THE 'HOW YA GONNA CLAP?' GUY
Ray Hackett is the "How ya gonna clap?" man. His beverage holders on a strap enable festival-goers to keep their beers or other beverages cold while clapping to the music at the same time. He's a New Orleans native who now lives in Buffalo, Missouri, and has been selling his items at Jazz Fest since 1983. Why? "Income. Income opportunity. And I've done it so long that people come by and say. 'It wouldn't be Jazz Fest without you.' So it's fun. I see a lot of people that I've seen for a long time.

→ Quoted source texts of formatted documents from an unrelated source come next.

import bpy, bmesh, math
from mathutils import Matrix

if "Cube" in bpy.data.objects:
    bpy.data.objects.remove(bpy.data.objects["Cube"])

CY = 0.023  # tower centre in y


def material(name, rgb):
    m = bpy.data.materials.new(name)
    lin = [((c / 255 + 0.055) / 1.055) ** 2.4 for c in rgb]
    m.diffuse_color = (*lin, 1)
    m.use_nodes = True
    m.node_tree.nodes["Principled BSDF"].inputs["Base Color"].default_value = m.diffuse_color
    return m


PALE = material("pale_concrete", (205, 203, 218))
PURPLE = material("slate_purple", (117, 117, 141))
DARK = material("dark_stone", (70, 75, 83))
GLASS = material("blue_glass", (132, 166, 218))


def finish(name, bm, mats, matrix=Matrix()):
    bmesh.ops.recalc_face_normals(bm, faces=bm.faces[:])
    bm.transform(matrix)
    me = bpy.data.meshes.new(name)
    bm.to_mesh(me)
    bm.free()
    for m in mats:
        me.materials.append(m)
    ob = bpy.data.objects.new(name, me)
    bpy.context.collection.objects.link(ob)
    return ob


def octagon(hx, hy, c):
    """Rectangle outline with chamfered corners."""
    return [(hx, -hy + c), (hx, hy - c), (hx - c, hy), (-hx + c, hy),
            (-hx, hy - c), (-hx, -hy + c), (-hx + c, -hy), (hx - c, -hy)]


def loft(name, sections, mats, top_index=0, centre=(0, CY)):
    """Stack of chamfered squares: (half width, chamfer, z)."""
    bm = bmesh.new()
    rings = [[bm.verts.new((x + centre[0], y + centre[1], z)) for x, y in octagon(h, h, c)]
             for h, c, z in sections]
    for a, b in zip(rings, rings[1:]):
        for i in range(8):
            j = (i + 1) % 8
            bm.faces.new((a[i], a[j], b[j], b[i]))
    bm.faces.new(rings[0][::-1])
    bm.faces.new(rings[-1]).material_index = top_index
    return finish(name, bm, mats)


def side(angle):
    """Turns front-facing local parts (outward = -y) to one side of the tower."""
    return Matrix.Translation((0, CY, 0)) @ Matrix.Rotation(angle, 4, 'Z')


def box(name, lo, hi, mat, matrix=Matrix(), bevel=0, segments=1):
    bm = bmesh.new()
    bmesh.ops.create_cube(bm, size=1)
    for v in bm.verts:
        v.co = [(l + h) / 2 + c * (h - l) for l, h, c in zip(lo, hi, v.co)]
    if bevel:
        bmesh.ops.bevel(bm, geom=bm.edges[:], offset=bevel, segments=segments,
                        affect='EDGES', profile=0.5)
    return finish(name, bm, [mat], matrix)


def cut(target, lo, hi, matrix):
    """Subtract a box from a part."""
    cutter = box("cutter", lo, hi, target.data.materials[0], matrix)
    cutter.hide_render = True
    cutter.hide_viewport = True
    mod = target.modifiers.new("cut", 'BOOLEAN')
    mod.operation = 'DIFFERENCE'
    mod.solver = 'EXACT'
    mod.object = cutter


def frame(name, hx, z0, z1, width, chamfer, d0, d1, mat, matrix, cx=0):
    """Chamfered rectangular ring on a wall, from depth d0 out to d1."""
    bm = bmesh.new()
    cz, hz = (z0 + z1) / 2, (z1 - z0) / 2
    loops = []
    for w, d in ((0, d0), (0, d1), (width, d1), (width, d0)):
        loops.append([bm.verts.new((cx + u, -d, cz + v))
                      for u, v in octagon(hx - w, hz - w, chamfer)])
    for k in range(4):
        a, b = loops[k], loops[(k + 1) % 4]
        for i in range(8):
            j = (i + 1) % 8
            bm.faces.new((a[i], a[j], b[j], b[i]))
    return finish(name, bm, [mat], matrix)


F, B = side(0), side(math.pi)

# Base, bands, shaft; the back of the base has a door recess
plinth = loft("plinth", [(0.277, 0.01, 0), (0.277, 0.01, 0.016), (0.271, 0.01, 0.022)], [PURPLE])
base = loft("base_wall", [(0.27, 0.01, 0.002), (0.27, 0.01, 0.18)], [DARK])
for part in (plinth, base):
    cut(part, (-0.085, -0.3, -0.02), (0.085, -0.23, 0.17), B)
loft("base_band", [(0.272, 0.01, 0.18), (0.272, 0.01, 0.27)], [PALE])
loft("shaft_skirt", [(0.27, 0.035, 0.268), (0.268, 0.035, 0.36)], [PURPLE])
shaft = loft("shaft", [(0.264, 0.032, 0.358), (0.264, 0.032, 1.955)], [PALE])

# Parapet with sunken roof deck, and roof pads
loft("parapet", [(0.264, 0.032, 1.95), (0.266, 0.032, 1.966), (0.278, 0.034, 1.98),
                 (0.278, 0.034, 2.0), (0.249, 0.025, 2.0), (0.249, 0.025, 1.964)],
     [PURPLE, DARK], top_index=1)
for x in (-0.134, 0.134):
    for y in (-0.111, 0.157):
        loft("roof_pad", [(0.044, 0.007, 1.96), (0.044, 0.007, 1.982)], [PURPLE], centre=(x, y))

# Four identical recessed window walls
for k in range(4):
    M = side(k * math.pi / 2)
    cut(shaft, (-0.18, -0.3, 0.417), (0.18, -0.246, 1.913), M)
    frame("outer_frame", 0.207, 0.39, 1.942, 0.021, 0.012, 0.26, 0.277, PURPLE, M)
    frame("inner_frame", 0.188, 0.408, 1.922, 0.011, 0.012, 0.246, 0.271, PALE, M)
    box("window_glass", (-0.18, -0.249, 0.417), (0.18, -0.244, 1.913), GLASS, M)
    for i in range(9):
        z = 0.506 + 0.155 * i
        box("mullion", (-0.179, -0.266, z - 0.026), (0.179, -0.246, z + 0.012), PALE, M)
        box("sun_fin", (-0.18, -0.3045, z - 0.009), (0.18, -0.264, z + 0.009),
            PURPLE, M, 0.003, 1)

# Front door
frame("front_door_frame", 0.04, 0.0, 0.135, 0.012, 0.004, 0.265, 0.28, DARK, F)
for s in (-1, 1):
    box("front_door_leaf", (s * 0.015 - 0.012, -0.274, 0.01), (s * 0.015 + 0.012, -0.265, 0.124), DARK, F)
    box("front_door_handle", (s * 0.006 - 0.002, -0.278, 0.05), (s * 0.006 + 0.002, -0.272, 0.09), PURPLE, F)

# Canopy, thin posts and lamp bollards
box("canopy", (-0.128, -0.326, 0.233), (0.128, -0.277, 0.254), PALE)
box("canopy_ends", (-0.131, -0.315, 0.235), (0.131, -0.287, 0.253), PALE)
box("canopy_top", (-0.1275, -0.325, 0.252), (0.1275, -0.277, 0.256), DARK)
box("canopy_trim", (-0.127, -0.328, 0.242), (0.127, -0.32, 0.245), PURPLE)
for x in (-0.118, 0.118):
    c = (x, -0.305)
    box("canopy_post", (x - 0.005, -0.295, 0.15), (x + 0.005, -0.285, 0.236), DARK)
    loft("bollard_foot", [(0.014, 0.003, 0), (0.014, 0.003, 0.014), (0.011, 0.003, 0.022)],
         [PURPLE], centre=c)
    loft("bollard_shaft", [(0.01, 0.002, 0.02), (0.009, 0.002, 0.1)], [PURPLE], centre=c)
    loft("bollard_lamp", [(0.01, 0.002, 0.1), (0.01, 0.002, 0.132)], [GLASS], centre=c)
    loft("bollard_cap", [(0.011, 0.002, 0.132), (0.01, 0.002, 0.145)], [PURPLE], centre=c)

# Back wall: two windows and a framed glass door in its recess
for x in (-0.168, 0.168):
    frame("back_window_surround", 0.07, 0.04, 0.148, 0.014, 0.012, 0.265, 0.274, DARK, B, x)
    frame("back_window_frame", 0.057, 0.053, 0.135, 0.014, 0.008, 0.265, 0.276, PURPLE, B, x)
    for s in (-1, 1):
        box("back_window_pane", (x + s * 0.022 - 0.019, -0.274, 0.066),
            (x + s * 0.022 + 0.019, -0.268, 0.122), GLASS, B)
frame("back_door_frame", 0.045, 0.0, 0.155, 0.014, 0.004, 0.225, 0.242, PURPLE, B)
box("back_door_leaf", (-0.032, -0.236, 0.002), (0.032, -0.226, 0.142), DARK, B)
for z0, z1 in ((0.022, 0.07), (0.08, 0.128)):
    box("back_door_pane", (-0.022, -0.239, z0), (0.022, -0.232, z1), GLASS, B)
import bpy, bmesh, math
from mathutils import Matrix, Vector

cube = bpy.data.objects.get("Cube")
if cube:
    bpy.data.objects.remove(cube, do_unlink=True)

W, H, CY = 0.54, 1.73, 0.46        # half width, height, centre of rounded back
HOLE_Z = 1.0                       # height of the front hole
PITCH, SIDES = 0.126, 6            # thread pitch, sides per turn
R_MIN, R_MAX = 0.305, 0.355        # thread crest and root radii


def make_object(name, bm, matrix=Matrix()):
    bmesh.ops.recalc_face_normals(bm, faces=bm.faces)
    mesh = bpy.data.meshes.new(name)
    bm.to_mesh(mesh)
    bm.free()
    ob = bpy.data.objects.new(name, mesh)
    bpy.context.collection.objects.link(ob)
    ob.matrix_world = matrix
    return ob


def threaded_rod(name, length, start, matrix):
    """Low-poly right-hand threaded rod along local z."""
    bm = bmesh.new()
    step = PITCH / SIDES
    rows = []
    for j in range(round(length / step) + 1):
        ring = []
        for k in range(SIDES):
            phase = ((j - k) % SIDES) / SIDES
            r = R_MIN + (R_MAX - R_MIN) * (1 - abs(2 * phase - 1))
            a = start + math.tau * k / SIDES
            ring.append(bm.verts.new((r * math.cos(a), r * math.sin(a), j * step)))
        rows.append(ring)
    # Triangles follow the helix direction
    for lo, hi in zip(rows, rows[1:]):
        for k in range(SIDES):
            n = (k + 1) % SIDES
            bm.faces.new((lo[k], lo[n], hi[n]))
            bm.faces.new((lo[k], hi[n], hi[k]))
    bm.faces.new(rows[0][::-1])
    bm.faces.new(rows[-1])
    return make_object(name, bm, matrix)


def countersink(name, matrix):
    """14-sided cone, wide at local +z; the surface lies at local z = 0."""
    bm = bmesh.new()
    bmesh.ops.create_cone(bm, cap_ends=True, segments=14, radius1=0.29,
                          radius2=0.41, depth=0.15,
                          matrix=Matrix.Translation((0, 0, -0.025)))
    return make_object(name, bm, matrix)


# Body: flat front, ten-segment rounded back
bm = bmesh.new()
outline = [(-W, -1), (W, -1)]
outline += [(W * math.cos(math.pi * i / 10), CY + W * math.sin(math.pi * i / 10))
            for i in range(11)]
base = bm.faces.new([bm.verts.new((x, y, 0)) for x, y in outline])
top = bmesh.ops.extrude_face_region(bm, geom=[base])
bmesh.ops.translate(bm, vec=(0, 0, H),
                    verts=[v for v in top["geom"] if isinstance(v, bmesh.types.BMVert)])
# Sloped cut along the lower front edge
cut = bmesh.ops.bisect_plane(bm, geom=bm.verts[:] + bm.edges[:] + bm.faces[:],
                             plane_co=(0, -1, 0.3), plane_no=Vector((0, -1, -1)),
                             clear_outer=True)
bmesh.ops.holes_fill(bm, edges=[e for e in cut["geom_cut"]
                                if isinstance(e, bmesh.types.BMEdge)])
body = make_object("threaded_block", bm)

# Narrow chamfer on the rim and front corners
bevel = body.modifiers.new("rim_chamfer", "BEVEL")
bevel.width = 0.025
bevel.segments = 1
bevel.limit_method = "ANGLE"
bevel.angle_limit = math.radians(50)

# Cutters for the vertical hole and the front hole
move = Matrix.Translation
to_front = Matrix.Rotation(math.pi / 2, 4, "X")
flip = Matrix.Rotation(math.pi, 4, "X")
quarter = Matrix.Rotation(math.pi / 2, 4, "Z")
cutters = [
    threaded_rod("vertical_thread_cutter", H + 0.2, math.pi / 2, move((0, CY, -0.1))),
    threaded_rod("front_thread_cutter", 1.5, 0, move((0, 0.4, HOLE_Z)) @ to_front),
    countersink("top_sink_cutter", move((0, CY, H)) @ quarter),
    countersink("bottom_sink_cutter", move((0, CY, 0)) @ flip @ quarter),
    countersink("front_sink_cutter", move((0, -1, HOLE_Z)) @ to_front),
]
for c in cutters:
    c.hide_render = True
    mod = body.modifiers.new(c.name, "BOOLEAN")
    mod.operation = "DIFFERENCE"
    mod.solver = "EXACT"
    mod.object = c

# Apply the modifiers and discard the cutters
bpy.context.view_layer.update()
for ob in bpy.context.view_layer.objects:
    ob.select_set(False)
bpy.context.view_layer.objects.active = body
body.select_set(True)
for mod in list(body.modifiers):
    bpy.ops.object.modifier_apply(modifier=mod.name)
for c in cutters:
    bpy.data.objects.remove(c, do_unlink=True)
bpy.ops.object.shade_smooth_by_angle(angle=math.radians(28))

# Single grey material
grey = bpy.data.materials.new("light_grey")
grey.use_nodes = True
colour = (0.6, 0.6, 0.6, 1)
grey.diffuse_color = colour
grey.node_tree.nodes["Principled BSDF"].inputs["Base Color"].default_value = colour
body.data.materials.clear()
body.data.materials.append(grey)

Everybody is in a good mood and relaxed."
Hackett grew up in New Orleans, came up with his product and once his business took off, he was able to move.
"I have a farm up there (Missouri) and manufacture these in my barn. ... It's too much fun to quit."
Gilberto Mendez Lainati and his father, Gilberto Mendez Mendez of Santiago de Cuba, the island's second-largest city, brought their hand-made guitars, ukuleles and laúds to the tent at Jazz Fest where Cuban arts, crafts and music are on display. Apologizing for his English skills, the younger man explained why he came: "We're here for demonstration of our job for United States people. We are musicians, but apart from that, we make instruments. My father has his group and I have my group in Cuba. Sometimes we play outside our country."
"It's our opportunity for present our job to United States -- mix together with people who come here and ask about our job. Interesting exchange of cultures," he said.
Drummer Jayme Romain, of Lake Charles, tried to explain his love of Jazz Fest while he walked around the festival grounds ahead of the set he'd be playing with his friend, guitarist Randy Ellis, of Thibodaux, and the Chubby Carrier and the Bayou Swamp Band: "Everything. It's the whole gumbo and I love gumbo baby. Yes, ma'am. That's what it means to me. Love. Freedom. Peace. Music."
Ellis, for his part, says they play the festival "pretty much every year ... I remember when it was cheaper to buy a ticket and get in here than it is to park now. That was a long time ago!"
"It's the biggest festival in the country, music festival-wise. I don't think there's anything - and I've been touring for almost 30 years - and there's not much comes close to Jazz Fest," he said.
JAZZ FEST NEWBIES
Many New Orleans residents grow up coming to Jazz Fest every year. Not Lakeisha Jolivett and Francesca Bermudez. Bermudez came for the first time last year and enjoyed it so much she brought Jolivett. The big draw for these two was Nas, the New York rap artist: "I came for her birthday (pointing to Jolivett) and I came to see Nas," Bermudez said.
"Last time when I came to see Red Hot Chili Peppers I really liked the atmosphere, the food, just everything, how the culture gets together. ... We all get to be here in this melting pot and just enjoy music and music transcends all cultures, religion, race, and I think that this is something special, where you can actually forget what is going on and actually embrace each other and enjoy the atmosphere."
SO MANY CALORIES
For many festival-goers, the food is just as important as the music and for them, Crawfish Monica, is often the star. Chef Pierre Hilzim and his team of workers cook up the delicious food each year: "For food, this is fun to do," he said.
"It's been a great time. My children have grown up here, literally. They were not even a year old when they first started coming to Jazz Fest, and now they're here pretty much running the food, with me getting in their way," he said.
He said Jazz Fest really launched the dish: "It's allowed us to meet people we never would have met. We've fed three presidents, two popes, a whole bunch of heads of state, all kinds of celebrities and people, and they wander back here. I mean, we fed Francis Ford Coppola here one day."
Copyright 2017 The Associated Press. All rights reserved. This material may not be published, broadcast, rewritten or redistributed.